Your cart is empty


Ceramides, a family of lipid molecules naturally present in the skin, are integral to the structure and function of the skin barrier. They are a type of lipid that, along with cholesterol and fatty acids, forms a critical part of the stratum corneum, the outermost layer of the skin. This layer is essential for maintaining skin hydration and protecting against environmental aggressors.

Ceramides, which make up about 50% of the skin's lipid composition, play a pivotal role in maintaining the skin's barrier integrity and preventing transepidermal water loss (TEWL). By doing so, they help keep the skin hydrated and supple.

The loss or reduction of ceramides in the skin barrier is associated with several dermatological conditions, including eczema and psoriasis, where the skin becomes dry, itchy, and prone to irritation and infection. Studies have shown that the application of ceramide-containing moisturizers can effectively improve skin barrier function and increase skin hydration levels.

Ceramides are particularly beneficial for aging skin, which naturally loses ceramides over time, leading to drier and more fragile skin. By replenishing the skin's ceramide content, these products can help combat the signs of aging, such as fine lines and wrinkles.

Ceramides are integral to maintaining skin health, particularly in conditions where the skin barrier is compromised. Their role in hydrating the skin, reducing sensitivity, and improving barrier function makes them an essential component in the management of various dermatological conditions, especially eczema, psoriasis, and dry or aging skin.

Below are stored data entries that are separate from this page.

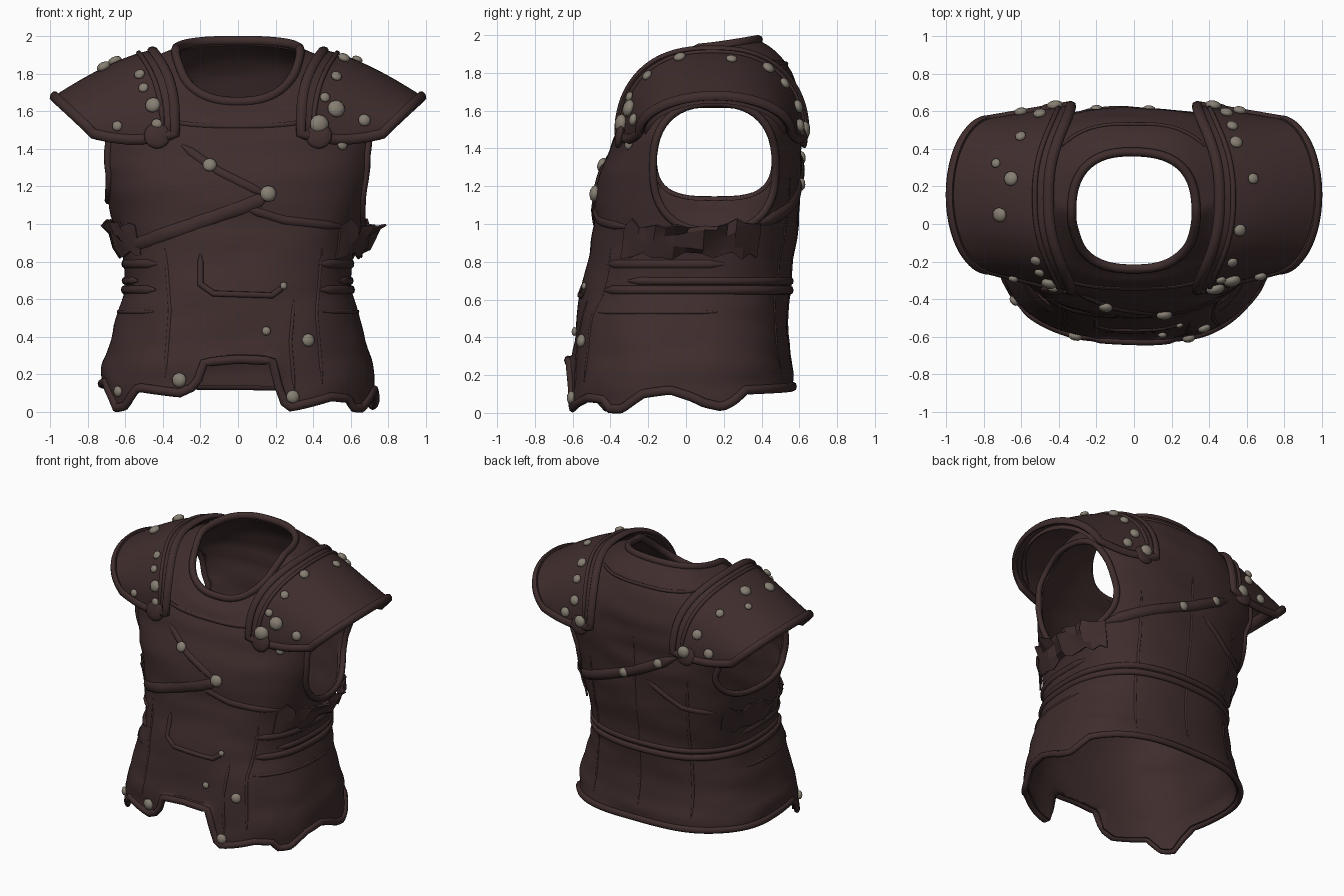
import bpy, bmesh, math, random
from mathutils import Vector, noise
from mathutils.bvhtree import BVHTree

if "Cube" in bpy.data.objects:
    bpy.data.objects.remove(bpy.data.objects["Cube"])

random.seed(4)
PI = math.pi


def material(name, rgb):
    m = bpy.data.materials.new(name)
    m.diffuse_color = (*rgb, 1)
    m.use_nodes = True
    m.node_tree.nodes["Principled BSDF"].inputs["Base Color"].default_value = m.diffuse_color
    return m


LEATHER = material("dark leather", (0.050, 0.026, 0.026))
METAL = material("dull metal", (0.24, 0.21, 0.17))


def finish(name, verts, faces, mat=LEATHER, thick=0, angle=40):
    me = bpy.data.meshes.new(name)
    me.from_pydata(verts, [], faces)
    bm = bmesh.new()
    bm.from_mesh(me)
    bmesh.ops.recalc_face_normals(bm, faces=bm.faces)
    bm.to_mesh(me)
    bm.free()
    me.materials.append(mat)
    ob = bpy.data.objects.new(name, me)
    bpy.context.collection.objects.link(ob)
    bpy.ops.object.select_all(action='DESELECT')
    ob.select_set(True)
    bpy.context.view_layer.objects.active = ob
    if thick:
        s = ob.modifiers.new("thickness", 'SOLIDIFY')
        s.thickness, s.offset = thick, -1
        bpy.ops.object.modifier_apply(modifier=s.name)
    bpy.ops.object.shade_smooth_by_angle(angle=math.radians(angle))
    return ob


def grid_faces(rows, cols, wrap):
    return [(r * cols + c, r * cols + (c + 1) % cols,
             (r + 1) * cols + (c + 1) % cols, (r + 1) * cols + c)
            for r in range(rows - 1) for c in range(cols if wrap else cols - 1)]


def lerp_table(table, x):
    for (x0, y0), (x1, y1) in zip(table, table[1:]):
        if x <= x1:
            return y0 + (y1 - y0) * max(0, x - x0) / (x1 - x0)
    return table[-1][1]


# Torso rings: front, side and back height, half width, front y, back y
RINGS = [(0, 0, 0, .73, -.62, .57), (.15, .15, .15, .73, -.615, .565),
         (.3, .3, .3, .70, -.60, .55), (.5, .5, .5, .65, -.58, .535),
         (.65, .65, .65, .605, -.555, .55), (.8, .8, .8, .61, -.52, .565),
         (1, 1, 1, .66, -.49, .59), (1.2, 1.2, 1.2, .71, -.475, .605),
         (1.35, 1.35, 1.35, .75, -.42, .61), (1.45, 1.5, 1.5, .76, -.385, .615),
         (1.52, 1.73, 1.65, .66, -.345, .61), (1.58, 1.86, 1.81, .51, -.31, .56),
         (1.62, 1.91, 1.92, .40, -.27, .47), (1.65, 1.93, 1.975, .33, -.24, .385)]
# Hem height against angle: 0 right, 90 back, -90 front
HEM = [(-180, .15), (-165, .16), (-157, .1), (-150, .02), (-142, .03), (-132, .13),
       (-110, .1), (-103, .14), (-101, .26), (-90, .28), (-79, .27), (-77, .1),
       (-74, .02), (-52, .08), (-40, .07), (-35, .02), (-27, .02), (-15, .1), (-3, .12),
       (8, .05), (16, .03), (22, .06), (30, .12), (90, .14), (180, .15)]


def torso_point(deg, v):
    i = min(int(v), len(RINGS) - 2)
    t = v - i
    p = [RINGS[max(0, min(len(RINGS) - 1, i + k))] for k in (-1, 0, 1, 2)]
    zf, zs, zb, a, y0, y1 = [
        .5 * (2 * b + (c - a_) * t + (2 * a_ - 5 * b + 4 * c - d) * t * t
              + (3 * b - a_ - 3 * c + d) * t ** 3) for a_, b, c, d in zip(*p)]
    c, s = math.cos(math.radians(deg)), math.sin(math.radians(deg))
    x = a * math.copysign(abs(c) ** .8, c)
    y = (y0 + y1) / 2 + (y1 - y0) / 2 * math.copysign(abs(s) ** .8, s)
    z = zs + ((zb if s > 0 else zf) - zs) * abs(s)
    if z < .3:
        h = lerp_table(HEM, (deg + 180) % 360 - 180)
        z = h + z * (.3 - h) / .3 if h < .26 else h + z * .1
    # Soft creases in the leather
    k = .018 * noise.noise(Vector((x * 3, y * 3, z * 9)))
    return Vector((x * (1 + k), y * (1 + k), z))


def v_of(z):
    return lerp_table([(r[0], i) for i, r in enumerate(RINGS)], z)


COLS, ROWS = 160, 66
tv = [torso_point(c * 360 / COLS - 180, r * (len(RINGS) - 1) / (ROWS - 1))
      for r in range(ROWS) for c in range(COLS)]
tf = grid_faces(ROWS, COLS, True)
TORSO = BVHTree.FromPolygons(tv, tf)


# Shoulder guard: s runs inner to outer, t runs front over the top to back
def guard_point(side, s, t, lift=0):
    sn, cs = max(0, math.sin(t)), math.cos(t)
    y0, y1 = -.36 + .11 * s, .635 - .075 * s
    x = (.335 + .12 * sn ** 3) * (1 - s) + (.77 + .21 * sn) * s
    zb = 1.48 - .03 * math.sin(PI * s)
    y = (y0 + y1) / 2 - ((y1 - y0) / 2 + lift) * math.copysign(abs(cs) ** (.8 + .2 * s), cs)
    return Vector((side * x, y, zb + (1.925 - .245 * s ** 1.4 + lift - zb) * sn ** .95))


GR, GC = 14, 40
guards = {}
for side in (-1, 1):
    gv = [guard_point(side, r / (GR - 1), PI * c / (GC - 1)) for r in range(GR) for c in range(GC)]
    guards[side] = (gv, grid_faces(GR, GC, False))
gl, gr = guards[-1], guards[1]
nt, ng = len(tv), len(gl[0])
ALL = BVHTree.FromPolygons(
    tv + gl[0] + gr[0],
    tf + [tuple(i + nt for i in f) for f in gl[1]] + [tuple(i + nt + ng for i in f) for f in gr[1]])


# Raised strip or piping following points with outward normals
def sweep(name, pts, nrm, w, h, closed=False):
    n, k, vs = len(pts), 8, []
    for i in range(n):
        a, b = (pts[i - 1], pts[(i + 1) % n]) if closed else (pts[max(0, i - 1)], pts[min(n - 1, i + 1)])
        tan = (b - a).normalized()
        sd = tan.cross(nrm[i]).normalized()
        up = sd.cross(tan)
        e = 1 if closed else min(1, .25 + .25 * min(i, n - 1 - i))  # tapered ends
        vs += [pts[i] + sd * w * e * math.cos(2 * PI * j / k) + up * h * e * math.sin(2 * PI * j / k)
               for j in range(k)]
    fs = grid_faces(n, k, True)
    if closed:
        fs += [((n - 1) * k + j, (n - 1) * k + (j + 1) % k, (j + 1) % k, j) for j in range(k)]
    else:
        fs += [tuple(range(k)), tuple(range((n - 1) * k, n * k))]
    return finish(name, vs, fs, angle=60)


def hit(tree, origin, direction):
    loc, nor, _, _ = tree.ray_cast(Vector(origin), Vector(direction))
    if loc is None:
        return None
    return loc, (nor if nor.dot(Vector(direction)) < 0 else -nor)


# Strip laid on the front (face -1) or back (face 1), path in x and z
def drape(name, path, w, h, face=-1):
    hits = []
    for (x0, z0), (x1, z1) in zip(path, path[1:]):
        for i in range(12):
            hits.append(hit(TORSO, (x0 + (x1 - x0) * i / 12, face * 3, z0 + (z1 - z0) * i / 12), (0, -face, 0)))
    hits = [q for q in hits if q]
    sweep(name, [q[0] for q in hits], [q[1] for q in hits], w, h)


# Strip running around the torso at ring position v
def hoop(name, v, w, h, start=-180, end=180):
    full = end - start >= 360
    n = int((end - start) / 2.5)
    pts = [torso_point(start + (end - start) * i / n, v) for i in range(n if full else n + 1)]
    sweep(name, pts, [Vector((p.x, p.y - .02, .01)).normalized() for p in pts], w, h, full)


# Torso shell with arm openings
torso = finish("torso", tv, tf, thick=.03)
for side, zc, rz, e in ((1, 1.30, .34, .8), (-1, 1.38, .255, .65)):
    ring = []
    for i in range(48):
        a = 2 * PI * i / 48
        c, s = math.cos(a), math.sin(a)
        ring.append((.15 + .325 * math.copysign(abs(c) ** e, c), zc + rz * math.copysign(abs(s) ** e, s)))
    cv = [(side * x, y, z) for x in (.36, 1.3) for y, z in ring]
    cut = finish("arm_cutter", cv, grid_faces(2, 48, True) + [tuple(range(48)), tuple(range(48, 96))])
    cut.hide_render = True
    b = torso.modifiers.new("arm opening", 'BOOLEAN')
    b.operation, b.solver, b.object = 'DIFFERENCE', 'EXACT', cut
    bpy.context.view_layer.objects.active = torso
    bpy.ops.object.modifier_apply(modifier=b.name)
    bpy.data.objects.remove(cut)
    hits = [q for q in (hit(TORSO, (side * 3, y, z), (-side, 0, 0)) for y, z in ring) if q]
    sweep("arm_opening_rim", [q[0] for q in hits], [q[1] for q in hits], .022, .02, True)

# Piping, belt and seams
hoop("hem_rim", 0.02, .024, .02)
hoop("neck_rim", len(RINGS) - 1, .026, .024)
hoop("collar_edge", 10.0, .014, .01, -140, -40)
hoop("back_yoke_edge", 11.3, .012, .01, 40, 140)
hoop("belt_upper", v_of(.70), .02, .014, -30, 210)
hoop("belt_lower", v_of(.65), .024, .018, -48, 228)
for a, b in ((-50, 15), (165, 230)):
    hoop("waist_fold", v_of(.79), .022, .012, a, b)
    hoop("hip_seam", v_of(.53), .01, .006, a, b)
drape("chest_strap_left", [(-.6, .87), (-.3, .98), (0, 1.08), (.17, 1.15)], .035, .014)
drape("chest_strap_down", [(-.3, 1.42), (-.1, 1.28), (.18, 1.14)], .022, .012)
drape("chest_strap_right", [(.05, 1.08), (.25, 1.02), (.6, .98)], .022, .012)
drape("belly_flap_edge", [(-.2, .84), (-.2, .68), (-.13, .63), (.18, .62), (.25, .67)], .016, .012)
drape("back_strap", [(.58, 1.0), (.3, 1.12), (0, 1.24), (-.36, 1.43)], .035, .018, 1)
drape("back_fold", [(-.1, 1.2), (-.35, 1.04), (-.56, 1.0)], .02, .012, 1)
for name, x, z0, z1, f in (("front_seam", -.39, .18, .9, -1), ("front_seam", .3, .12, .62, -1),
                           ("front_seam", .45, .15, .9, -1), ("back_seam", 0, .2, 1.55, 1),
                           ("back_seam", -.4, .2, 1.3, 1), ("back_seam", .4, .2, 1.3, 1)):
    drape(name, [(x, z0), (x * .93, (z0 + z1) / 2), (x, z1)], .009, .005, f)

# Shoulder guards with piping, under lip and corner tabs
for side in (-1, 1):
    finish("shoulder_guard", *guards[side], thick=.03)
    st = [(0, PI * i / 40) for i in range(40)] + [(i / 16, PI) for i in range(16)]
    st += [(1, PI - PI * i / 40) for i in range(40)] + [(1 - i / 16, 0) for i in range(16)]
    mid = Vector((side * .45, .14, 1.4))
    pts = [guard_point(side, s, t) for s, t in st]
    sweep("guard_rim", pts, [(p - mid).normalized() for p in pts], .028, .02, True)
    for name, s, lift, w in (("guard_inner_ridge", .14, .002, .014), ("guard_under_lip", .9, -.045, .035)):
        pts = [guard_point(side, s, .03 + (PI - .06) * i / 40, lift) for i in range(41)]
        sweep(name, pts, [(p - mid).normalized() for p in pts], w, .012)


def blob(name, loc, nor, r, flat, mat, sub):
    bm = bmesh.new()
    bmesh.ops.create_icosphere(bm, subdivisions=sub, radius=r)
    q = nor.to_track_quat('Z', 'Y')
    vs = [loc + q @ Vector((v.co.x, v.co.y, v.co.z * flat)) for v in bm.verts]
    fs = [tuple(v.index for v in f.verts) for f in bm.faces]
    bm.free()
    finish(name, vs, fs, mat, angle=30)


for side in (-1, 1):
    for face, y in ((-1, -.35), (1, .615)):
        blob("guard_tab", Vector((side * .43, y, 1.47)), Vector((0, face, .2)), .07, .35, LEATHER, 3)

# Metal studs: two coordinates and radius, set along each direction
FRONT = [(.52, 1.78, .03), (.46, 1.67, .028), (.52, 1.61, .048), (.43, 1.53, .052),
         (.67, 1.55, .034), (.55, 1.42, .03), (-.52, 1.79, .03), (-.5, 1.72, .028),
         (-.45, 1.63, .042), (-.64, 1.52, .028), (-.43, 1.53, .03), (-.15, 1.31, .038), (.16, 1.16, .044),
         (.24, .67, .02), (.15, .43, .024), (.37, .38, .036), (-.31, .17, .04), (-.63, .11, .03),
         (.29, .08, .036)]
BACK = [(.42, 1.5, .044), (.56, 1.52, .036), (.49, 1.62, .036), (.52, 1.74, .032), (-.42, 1.5, .044),
        (-.6, 1.52, .036), (-.5, 1.63, .036), (-.2, 1.35, .034), (.08, 1.21, .034)]
TOP = [(-.73, .32, .026), (-.65, .24, .04), (-.71, .05, .04), (-.6, .46, .03), (.63, .24, .03),
       (.54, .43, .036), (.56, -.03, .034)]
for table, axis in ((FRONT, 'f'), (BACK, 'b'), (TOP, 't')):
    for a, b, r in table:
        o, d = {'f': ((a, -3, b), (0, 1, 0)), 'b': ((a, 3, b), (0, -1, 0)), 't': ((a, b, 4), (0, 0, -1))}[axis]
        q = hit(ALL, o, d)
        if q:
            blob("stud", q[0] + q[1] * .012, q[1], r, .6, METAL, 2)

# Crumpled leather below the arm openings
for side, out in ((1, .11), (-1, .06)):
    vs, n = [], 15
    for r in range(4):
        for c in range(n):
            a = -38 + 72 * c / (n - 1)
            p = torso_point(a if side > 0 else 180 - a, v_of(.84 + .055 * r))
            edge = math.sin(PI * c / (n - 1)) * (.35 + .65 * r / 3)
            k = edge * out * random.uniform(.35, 1.15) + .006
            vs.append(p + Vector((side * k, 0, random.uniform(-.025, .025))))
    finish("underarm_crumple", vs, grid_faces(4, n, False), thick=.012, angle=20)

Physiological Effects of Ceramides
  1. Barrier Function: Ceramides are critical components of the skin's lipid barrier. They help to prevent moisture loss and protect against environmental aggressors like pollutants and irritants.
  2. Hydration: By maintaining the barrier integrity, ceramides keep the skin hydrated, preventing dryness and keeping the skin supple.
  3. Reducing Skin Sensitivity: They play a role in reducing skin sensitivity and irritation, helping to calm inflamed and reactive skin.
  4. Anti-aging Properties: Ceramides can improve skin elasticity and firmness, helping to reduce the appearance of fine lines and wrinkles.
  5. Wound Healing: There is evidence to suggest that ceramides can aid in the skin's natural wound healing process.
Role in Managing Dermatological Conditions
  1. Eczema and Atopic Dermatitis: Ceramides are often used in the treatment of eczema and atopic dermatitis, where the skin barrier is compromised, leading to dryness, itching, and inflammation.
  2. Psoriasis: They can help in managing psoriasis by maintaining skin hydration and barrier function, reducing scaling and dryness.
  3. Aging Skin: Ceramide-containing products are beneficial in anti-aging regimens due to their ability to improve skin barrier function and elasticity.
  4. Dry Skin (Xerosis): In the treatment of dry skin, ceramides help in restoring skin hydration and barrier function.
  5. Sensitive Skin: Products containing ceramides are suitable for sensitive skin as they help to restore the skin's natural barrier and reduce irritation.
  • Del Rosso, J. Q., & Levin, J. (2011). The clinical relevance of maintaining the functional integrity of the stratum corneum in both healthy and disease-affected skin. Journal of Clinical and Aesthetic Dermatology.
  • Farwanah, H., Wohlrab, J., Neubert, R. H. H., & Raith, K. (2005). Ceramides and skin function. American Journal of Clinical Dermatology.
  • Di Nardo, A., Wertz, P., Giannetti, A., & Seidenari, S. (1998). Ceramide and cholesterol composition of the skin of patients with atopic dermatitis. Acta Dermato-Venereologica.